This was rather relevant to me today because I’ve been on planes a lot, and was reading A Voyage Long and Strange by Horwitz, which is about the stuff that happened in America between 1492 and the Pilgrims.
Spoiler: There’s a lot of it.
Every time I read anything about American history, I want to go back to high school and punch my teachers in the head. (Although they are largely not at fault, given that they have tests to work to. But they could have at least said something to the effect of “By the way, this ranges between misleading and blatantly untrue and we are leaving out whole centuries.”)
Mostly this era in question involves the Spanish doing impressively horrible things. And we did indeed get a few minutes on Cortez and Why He Was Bad, which passes for enlightenment in the public education system, but the things they glossed over…
Dear god, that they reduced De Soto’s horrifying, bizarre, doomed trek all over hell to “Discovered the Mississippi.” Which is kind of like saying that Genghis Khan’s great feat was popularizing the yurt. And I would have been fascinated and horrified by De Soto the way that I was fascinated or horrified by very little in my American History class. Maybe if that sort of thing were taught, we would have learned something useful about How Being Imperialist Dicks Means Lots Of People Die Horribly, instead of spending a week trying to memorize the first three stanzas of “Paul Revere’s Ride.”*
And the Salem witch trials were interesting and cautionary and all, but did we need to rehash them three times over the course of my education, at a week apiece? Leaving aside that there were other American witch trials, one of them involving a relative of mine, we spent more time on Salem than on smallpox. I do not question that mass hysteria is bad, but seriously, smallpox.
Well, anyway. Columbus. Most of what I knew about Columbus was from a series of books called “Value Tales” which I had as a little kid, which gave all these historical figures an imaginary friend and told a bowdlerized version of their life. Columbus’s was called “The Value of Curiosity.” (I think his imaginary friend was a talking seagull. Can’t recall.)
They kinda glossed over the bit where he started dragging natives back to Spain as slaves, and all the people he killed looking for gold. Also the bit about how everybody knew the earth was round already. Also that he got his math from the Bible. Also the bit where he went to his grave thinking he’d found India. Definitely the bit with the full boatload of atrocities, rape, murder, dismemberment and genocide.
Lots about the Sargasso Sea and how everybody was scared of sea monsters and sailing off the edge of the earth, though. Plus, y’know, talking seagull!
This was still arguably more than I got out of school. Make of that what you will.
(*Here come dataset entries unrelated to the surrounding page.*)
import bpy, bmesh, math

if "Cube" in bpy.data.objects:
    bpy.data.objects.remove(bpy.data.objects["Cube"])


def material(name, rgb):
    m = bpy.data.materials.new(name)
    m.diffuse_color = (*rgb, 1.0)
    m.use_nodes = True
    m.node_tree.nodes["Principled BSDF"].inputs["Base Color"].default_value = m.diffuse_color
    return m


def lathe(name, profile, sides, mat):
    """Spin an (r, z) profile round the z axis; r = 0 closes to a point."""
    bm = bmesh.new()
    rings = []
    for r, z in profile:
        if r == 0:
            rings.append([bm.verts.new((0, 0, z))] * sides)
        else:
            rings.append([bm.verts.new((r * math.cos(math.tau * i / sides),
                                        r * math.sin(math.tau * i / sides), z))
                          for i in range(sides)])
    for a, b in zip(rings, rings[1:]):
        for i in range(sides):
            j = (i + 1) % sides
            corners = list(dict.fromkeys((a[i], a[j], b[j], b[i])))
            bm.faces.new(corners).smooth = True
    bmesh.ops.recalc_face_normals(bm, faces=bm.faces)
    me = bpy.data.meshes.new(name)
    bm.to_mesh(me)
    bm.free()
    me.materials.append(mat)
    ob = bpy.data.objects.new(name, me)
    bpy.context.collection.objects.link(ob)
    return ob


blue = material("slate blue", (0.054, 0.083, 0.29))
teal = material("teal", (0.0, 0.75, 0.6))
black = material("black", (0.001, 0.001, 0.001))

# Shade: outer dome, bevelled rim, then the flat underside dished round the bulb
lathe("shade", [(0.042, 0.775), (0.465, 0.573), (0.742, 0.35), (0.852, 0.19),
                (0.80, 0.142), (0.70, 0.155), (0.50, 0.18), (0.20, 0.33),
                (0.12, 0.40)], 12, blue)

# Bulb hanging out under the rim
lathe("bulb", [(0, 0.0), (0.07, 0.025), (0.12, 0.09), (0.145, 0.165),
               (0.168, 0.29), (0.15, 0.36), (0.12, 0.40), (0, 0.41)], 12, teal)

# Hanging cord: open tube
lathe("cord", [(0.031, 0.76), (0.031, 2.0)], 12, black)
Bartolome de las Casas, incidentally, got two lines in my history books. (One more than De Soto!) He was a priest and he advocated better treatment of the natives, but ha ha, he initially advocated for the African slave trade, so what a jerk, right? (They conveniently left out the bits where he recanted that and began advocating against slavery of any kind. Presumably they needed more room to talk about the Salem witch trials.)
As your products of European Imperialism go, not remotely perfect, but a helluva lot better than most of the other historical figures at the time. If you were looking for someone European to celebrate from that era of American history, I doubt you’ll find anyone better. Certainly better than Columbus. But there are people currently serving time for armed robbery who are better than Columbus.
I don’t know. About all I know is that I actually looked up the Value Tales books for the first time in years, and man, those things were kinda messed up. Giving Marie Curie a talking X-ray for her imaginary friend seems…um…a little awkward, given how she died? And Johnny Appleseed should have been “The Value Of Making Hooch.” And why was Louis Pasteur, who was French, injecting people with tiny British soldiers to kill rabies?
Let’s not even start in on the one about Cochise. Or Sacajawea. Christ. (I think she had a talking raccoon or something. Cochise might have had a vulture. Maybe it was supposed to be an eagle. The artist was not great with birds.)
I must have read those books a dozen times apiece. Sigh. Of such small things are our later disillusions made…
*One if by land, two if by sea,
Three if by TARDIS, four if you’ve run out of lanterns and will send a note.